The Australian Christian Lobby said on Tuesday that NSW lagging church COVID-19 restrictions behind pubs, clubs and restaurants failed the ‘pub test’. Late Thursday, the NSW government got back on track by lifting restrictions on worship services, weddings and funerals, ACL spokesman Dan Flynn said.Read more
The freedom to meet and worship is not only a fundamental human right, it is also an essential community service sustaining spiritual, social and mental wellbeing. The Australian Christian Lobby supports Thursday’s call by Lifepoint Church to lift restrictions on worship meetings.Read more
The Australian Christian Lobby is calling on the NSW Government to mirror for all religious gatherings its 1 June 2020 easing of COVID-19 restrictions for pubs, clubs, cafes and restaurants. From 1 June, hospitality venues can have up to 50 customers, but religious gatherings and places of worship can only have up to 10 in attendance.Read more
For release: Sunday, January 13, 2013
The Australian Christian Lobby said today that any changes to the tax treatment of churches and charities, must acknowledge the diverse nature of the sector and particularly the effect on the charitable activities of smaller churches and organisations caused any increased administrative overheads.
The ACL agreed with the Community Council of Australia’s concern to see that the FBT entitlements not be abused and its desire to see DGR status more easily available over time to all charities.
However it is concerned that due to the administrative overheads of compliance for DGRs, that churches be given the choice of opting into DGR or retaining their basic religious charity status with only income tax exemption, but less overheads.
“At the lower end of the charities sector are thousands of church congregations who channel a large part of the high proportion of giving religious people make nationally,” said Mr Wallace. “While DGR status should be an option, churches must also be able to elect to remain income tax exempt as basic religious charities to simplify the administrative burden for their transfer function and that of their own direct charity work.”
US studies have identified religious giving as providing as much as 75% of donations received by even secular organisations and in Australia religious giving is the highest proportion nationally at one third of total giving. It is estimated that Christians provide a very significant proportion of private giving to overseas aid through churches and Christian organisations.
Friday, August 24, 2012
The Australian Christian Lobby welcomes the introduction of legislation to establish the new Australian Charities and Not-for-profits Commission (ACNC) but is concerned about the impact of some provisions in the bill for churches and other not-for-profit organisations.
Assistant Treasurer David Bradbury introduced draft legislation to establish the ACNC and also to amend special conditions for tax exemption.
The Special Conditions bill will establish a new “in Australia” test, which will require that an organisation must operate principally in Australia to retain tax exempt status. This means that organisations which operate overseas or direct funds to overseas operations risk losing tax exempt status, which in turn means less money going to the world’s poor.
ACL Managing Director Jim Wallace says that the bill is alarming for charities and not-for-profit organisations.
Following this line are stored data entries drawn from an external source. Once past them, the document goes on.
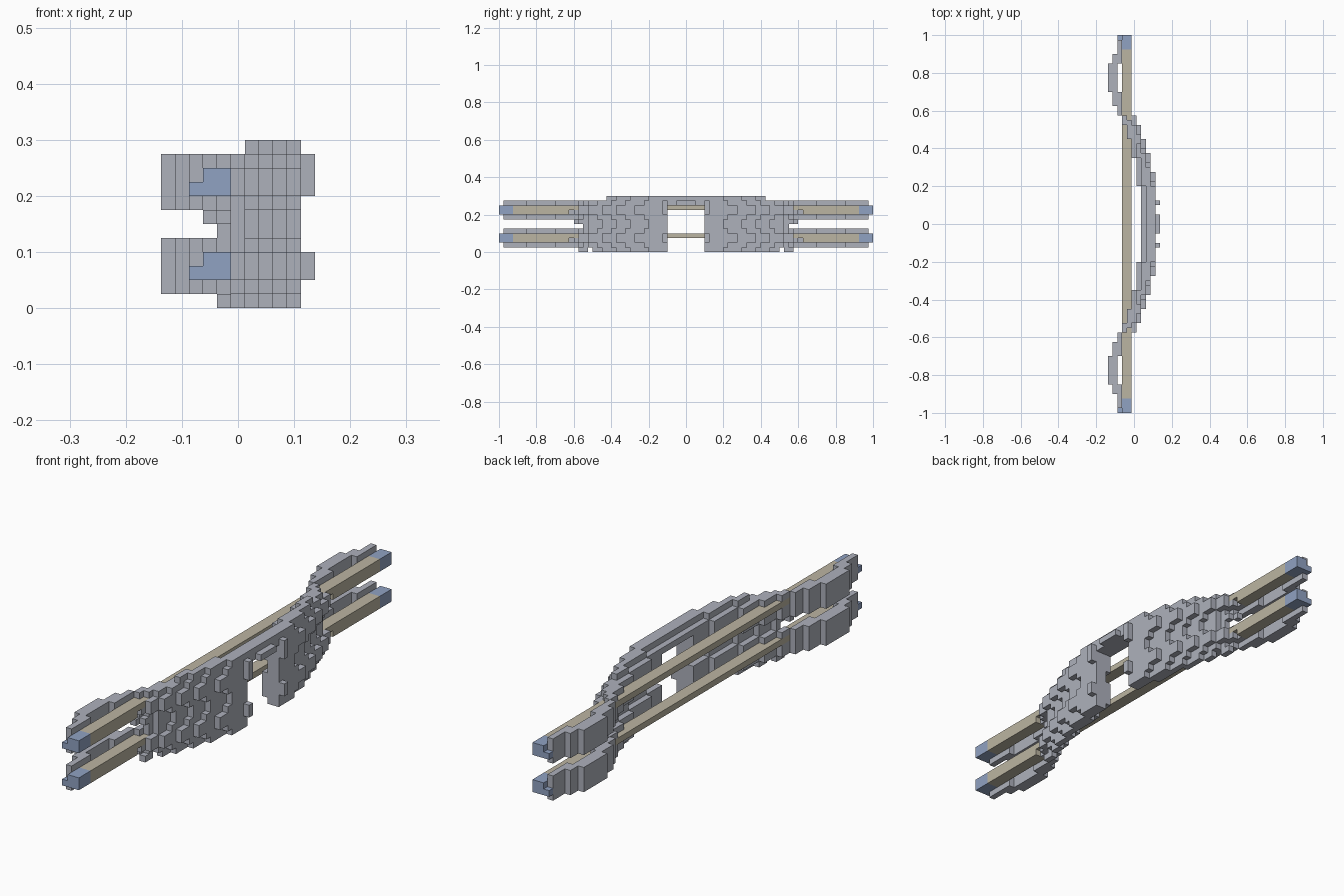
import bpy, bmesh
from mathutils import Vector

cube = bpy.data.objects.get("Cube")
if cube:
    bpy.data.objects.remove(cube, do_unlink=True)

V = 0.025                        # block size
ORIGIN = Vector((-5.5, -40, 0))  # grid corner, in blocks


def material(name, rgb):
    m = bpy.data.materials.new(name)
    m.use_nodes = True
    m.diffuse_color = (*rgb, 1)
    m.node_tree.nodes["Principled BSDF"].inputs["Base Color"].default_value = (*rgb, 1)
    return m


def step(profile, d):
    """Value of the first step whose end lies beyond distance d."""
    return next((v for end, v in profile if d < end), profile[-1][1])


def box(xs, ys, zs):
    """Blocks of a box, mirrored to both ends; ys is the distance from the middle."""
    return {(x, y, z) for x in range(*xs) for d in range(*ys)
            for y in (40 + d, 39 - d) for z in range(*zs)}


def build(name, cells, solid, mat):
    """Mesh the outer faces of the blocks and merge flat regions."""
    bm = bmesh.new()
    for c in cells:
        for axis in range(3):
            for side in (0, 1):
                n = list(c)
                n[axis] += 2 * side - 1
                if tuple(n) in solid:
                    continue
                u, w = (axis + 1) % 3, (axis + 2) % 3
                quad = []
                for a, b in ((0, 0), (1, 0), (1, 1), (0, 1)):
                    p = Vector(c)
                    p[axis] += side
                    p[u] += a
                    p[w] += b
                    quad.append(bm.verts.new((p + ORIGIN) * V))
                bm.faces.new(quad if side else quad[::-1])
    bmesh.ops.remove_doubles(bm, verts=bm.verts, dist=V / 10)
    bmesh.ops.dissolve_limit(bm, angle_limit=0.02, verts=bm.verts, edges=bm.edges)
    me = bpy.data.meshes.new(name)
    bm.to_mesh(me)
    bm.free()
    me.materials.append(mat)
    ob = bpy.data.objects.new(name, me)
    bpy.context.collection.objects.link(ob)


# Curve of the bow: (distance from the middle, edge), in blocks
BACK = [(8, 7), (14, 6), (18, 5), (21, 4), (23, 3), (25, 2), (28, 1), (34, 0), (36, 1), (39, 2)]
FRONT = [(11, 10), (15, 9), (18, 8), (21, 7), (23, 6), (24, 5), (25, 4), (28, 3), (34, 2), (39, 3)]
# Where the four narrow edge rows end
EDGE_ROWS = {0: 20, 5: 22, 6: 24, 11: 17}

# Limbs and grip: two rounded bands joined near the middle
limbs = set()
for z in range(12):
    edge = z in EDGE_ROWS
    shift = 3 if edge else 2 if z in (1, 4, 7, 10) else 0
    for d in range(EDGE_ROWS.get(z, 39)):
        if d < 4 and z < 10:     # arrow opening
            continue
        back = step(BACK, d) + edge
        front = step(FRONT, d + shift if d + shift < 28 else d)
        if d < 8:
            front = 10
        limbs |= box((back, max(front, back + 1)), (d, d + 1), (z, z + 1))
limbs |= box((4, 5), (21, 23), (0, 1))
limbs |= box((10, 11), (4, 5), (8, 11)) | box((10, 11), (4, 5), (2, 4))
limbs |= box((10, 11), (0, 2), (10, 11))

# Two strings, thicker toward the ends, and their end caps
strings, caps = set(), set()
for z in (2, 8):
    strings |= box((3, 5), (0, 37), (z + 1, z + 2)) | box((3, 5), (25, 37), (z, z + 1))
    caps |= box((3, 5), (37, 40), (z, z + 2)) | box((2, 3), (39, 40), (z, z + 1))

limbs -= strings | caps
solid = limbs | strings | caps
build("bow_limbs", limbs, solid, material("grey metal", (0.42, 0.44, 0.50)))
build("bow_strings", strings, solid, material("tan cord", (0.50, 0.46, 0.36)))
build("string_caps", caps, solid, material("soft blue", (0.28, 0.36, 0.54)))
“There is concern that charitable organisations providing overseas aid may be significantly impacted by this bill,” he said.
“Further, there will be less incentive for businesses or individuals to make charitable donations if they are not tax deductible.”
“Charities and not-for-profits make enormous contributions, not only in Australian society, but where it is most needed in other parts of the world,” he said.
“It is essential that in a wealthy country like Australia, charities can continue to operate efficiently and people are encouraged to give generously to help those in need.”